Stored data:
....

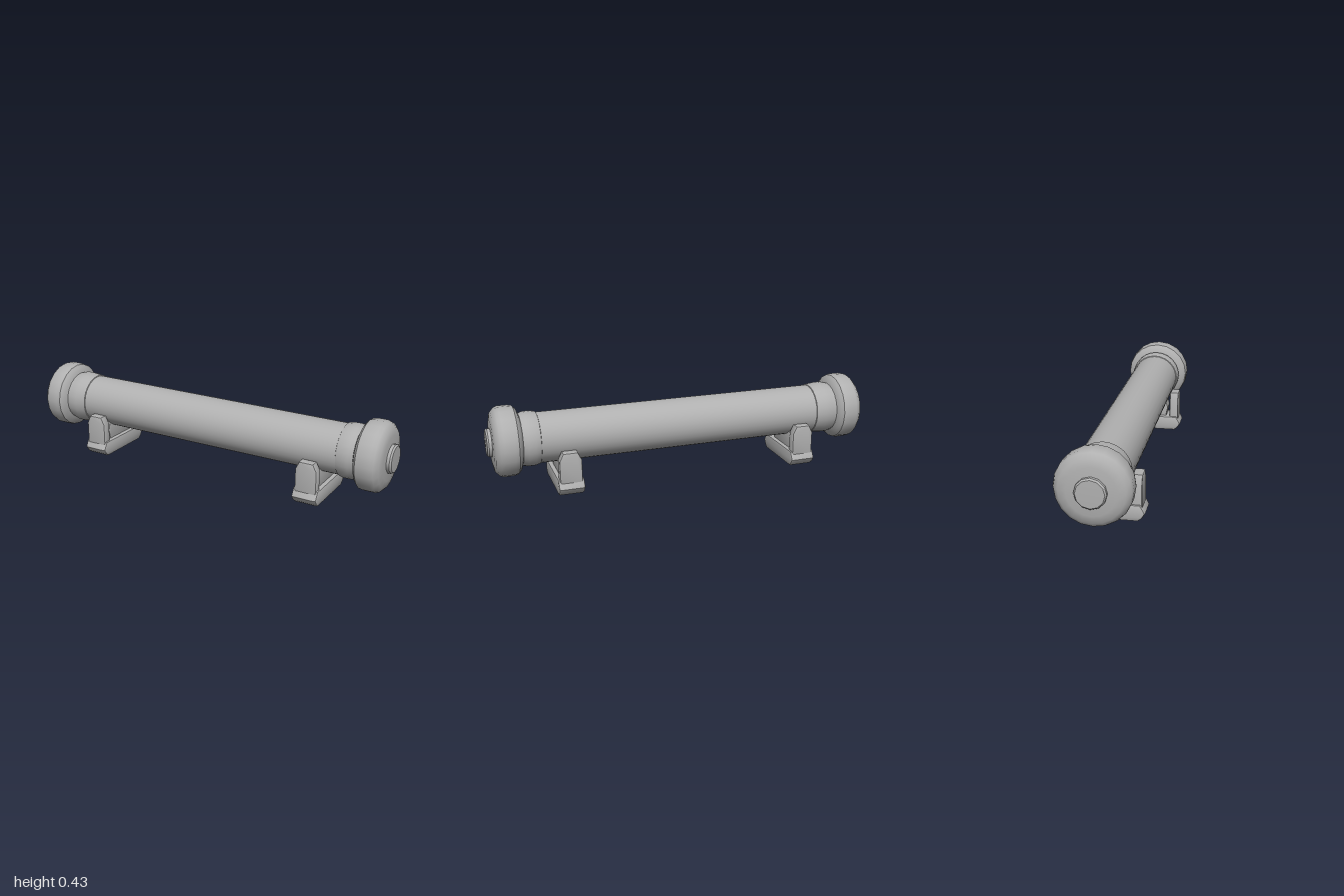
import * as THREE from 'three';
import { toCreasedNormals } from 'three/addons/utils/BufferGeometryUtils.js';

const AXIS_Y = 0.26;

export function createModel() {
  const model = new THREE.Group();
  model.name = 'tubeOnStands';
  const grey = new THREE.MeshStandardMaterial({ color: 0xb0b0b0 });
  grey.name = 'grey';

  const add = (parent, name, geometry, crease = 0.6) => {
    const mesh = new THREE.Mesh(toCreasedNormals(geometry, crease), grey);
    mesh.name = name;
    parent.add(mesh);
    return mesh;
  };

  // Surface turned round the x axis from [radius, x] pairs
  const turned = (pairs, sides) => new THREE.LatheGeometry(
    pairs.map(([r, x]) => new THREE.Vector2(r, x)), sides).rotateZ(-Math.PI / 2);

  // Softly bevelled prism centred on its depth
  const prism = (pairs, depth, bevel) => {
    const shape = new THREE.Shape(pairs.map(([x, y]) => new THREE.Vector2(x, y)));
    return new THREE.ExtrudeGeometry(shape, {
      depth: depth - 2 * bevel, bevelEnabled: true, bevelThickness: bevel,
      bevelSize: bevel, bevelOffset: -bevel, bevelSegments: 2,
    }).translate(0, 0, bevel - depth / 2);
  };

  // Main tube
  const tube = add(model, 'tube', new THREE.CylinderGeometry(0.126, 0.126, 1.62, 32, 1, true).rotateZ(Math.PI / 2));
  tube.position.y = AXIS_Y;

  // Collar, rounded cap and end boss on each end
  for (const side of [1, -1]) {
    const end = new THREE.Group();
    end.name = side > 0 ? 'leftEnd' : 'rightEnd';
    end.position.y = AXIS_Y;
    if (side < 0) end.rotation.y = Math.PI;
    const start = side > 0 ? 0.745 : 0.715;
    add(end, 'collar', turned([[0.12, start], [0.13, start + 0.005], [0.136, 0.775],
      [0.136, 0.81], [0.129, 0.835], [0.13, 0.86]], 24));
    add(end, 'cap', turned([[0.12, 0.832], [0.136, 0.838], [0.156, 0.847], [0.17, 0.86],
      [0.174, 0.88], [0.174, 0.93], [0.167, 0.948], [0.146, 0.967], [0.11, 0.974],
      [0, 0.978]], 20));
    add(end, 'endBoss', turned([[0.071, 0.96], [0.071, 0.99], [0.064, 0.998], [0, 1]], 12));
    model.add(end);
  }

  // Two stands: foot bar, saddle under the tube and a pair of side posts
  for (const x of [0.62, -0.62]) {
    const stand = new THREE.Group();
    stand.name = x > 0 ? 'leftStand' : 'rightStand';
    stand.position.x = x;

    const foot = [[0.145, 0], [0.163, 0.014], [0.178, 0.038], [0.172, 0.052], [0.155, 0.08]];
    const footOutline = [...foot, ...foot.map(([z, y]) => [-z, y]).reverse()];
    add(stand, 'foot', prism(footOutline, 0.13, 0.01).rotateY(Math.PI / 2));

    add(stand, 'saddle', prism([[-0.092, 0.07], [0.092, 0.07], [0.104, 0.13], [0.09, 0.175],
      [-0.09, 0.175], [-0.104, 0.13]], 0.085, 0.006).rotateY(Math.PI / 2));

    for (const z of [0.14, -0.14]) {
      const post = add(stand, z > 0 ? 'frontPost' : 'backPost', prism([[-0.056, 0.05], [0.056, 0.05],
        [0.056, 0.178], [0.036, 0.218], [-0.036, 0.218], [-0.056, 0.178]], 0.048, 0.008));
      post.position.z = z;
    }
    model.add(stand);
  }
  return model;
}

....

> [TASK INSTRUCTIONS]
Take the line above containing "if (side < 0) end.rotation.y = Math.PI;", the line containing "for (const z", and all lines in between, and copy them exactly without anything else.

> [ANSWER BELOW]
    if (side < 0) end.rotation.y = Math.PI;
    const start = side > 0 ? 0.745 : 0.715;
    add(end, 'collar', turned([[0.12, start], [0.13, start + 0.005], [0.136, 0.775],
      [0.136, 0.81], [0.129, 0.835], [0.13, 0.86]], 24));
    add(end, 'cap', turned([[0.12, 0.832], [0.136, 0.838], [0.156, 0.847], [0.17, 0.86],
      [0.174, 0.88], [0.174, 0.93], [0.167, 0.948], [0.146, 0.967], [0.11, 0.974],
      [0, 0.978]], 20));
    add(end, 'endBoss', turned([[0.071, 0.96], [0.071, 0.99], [0.064, 0.998], [0, 1]], 12));
    model.add(end);
  }

  // Two stands: foot bar, saddle under the tube and a pair of side posts
  for (const x of [0.62, -0.62]) {
    const stand = new THREE.Group();
    stand.name = x > 0 ? 'leftStand' : 'rightStand';
    stand.position.x = x;

    const foot = [[0.145, 0], [0.163, 0.014], [0.178, 0.038], [0.172, 0.052], [0.155, 0.08]];
    const footOutline = [...foot, ...foot.map(([z, y]) => [-z, y]).reverse()];
    add(stand, 'foot', prism(footOutline, 0.13, 0.01).rotateY(Math.PI / 2));

    add(stand, 'saddle', prism([[-0.092, 0.07], [0.092, 0.07], [0.104, 0.13], [0.09, 0.175],
      [-0.09, 0.175], [-0.104, 0.13]], 0.085, 0.006).rotateY(Math.PI / 2));

    for (const z of [0.14, -0.14]) {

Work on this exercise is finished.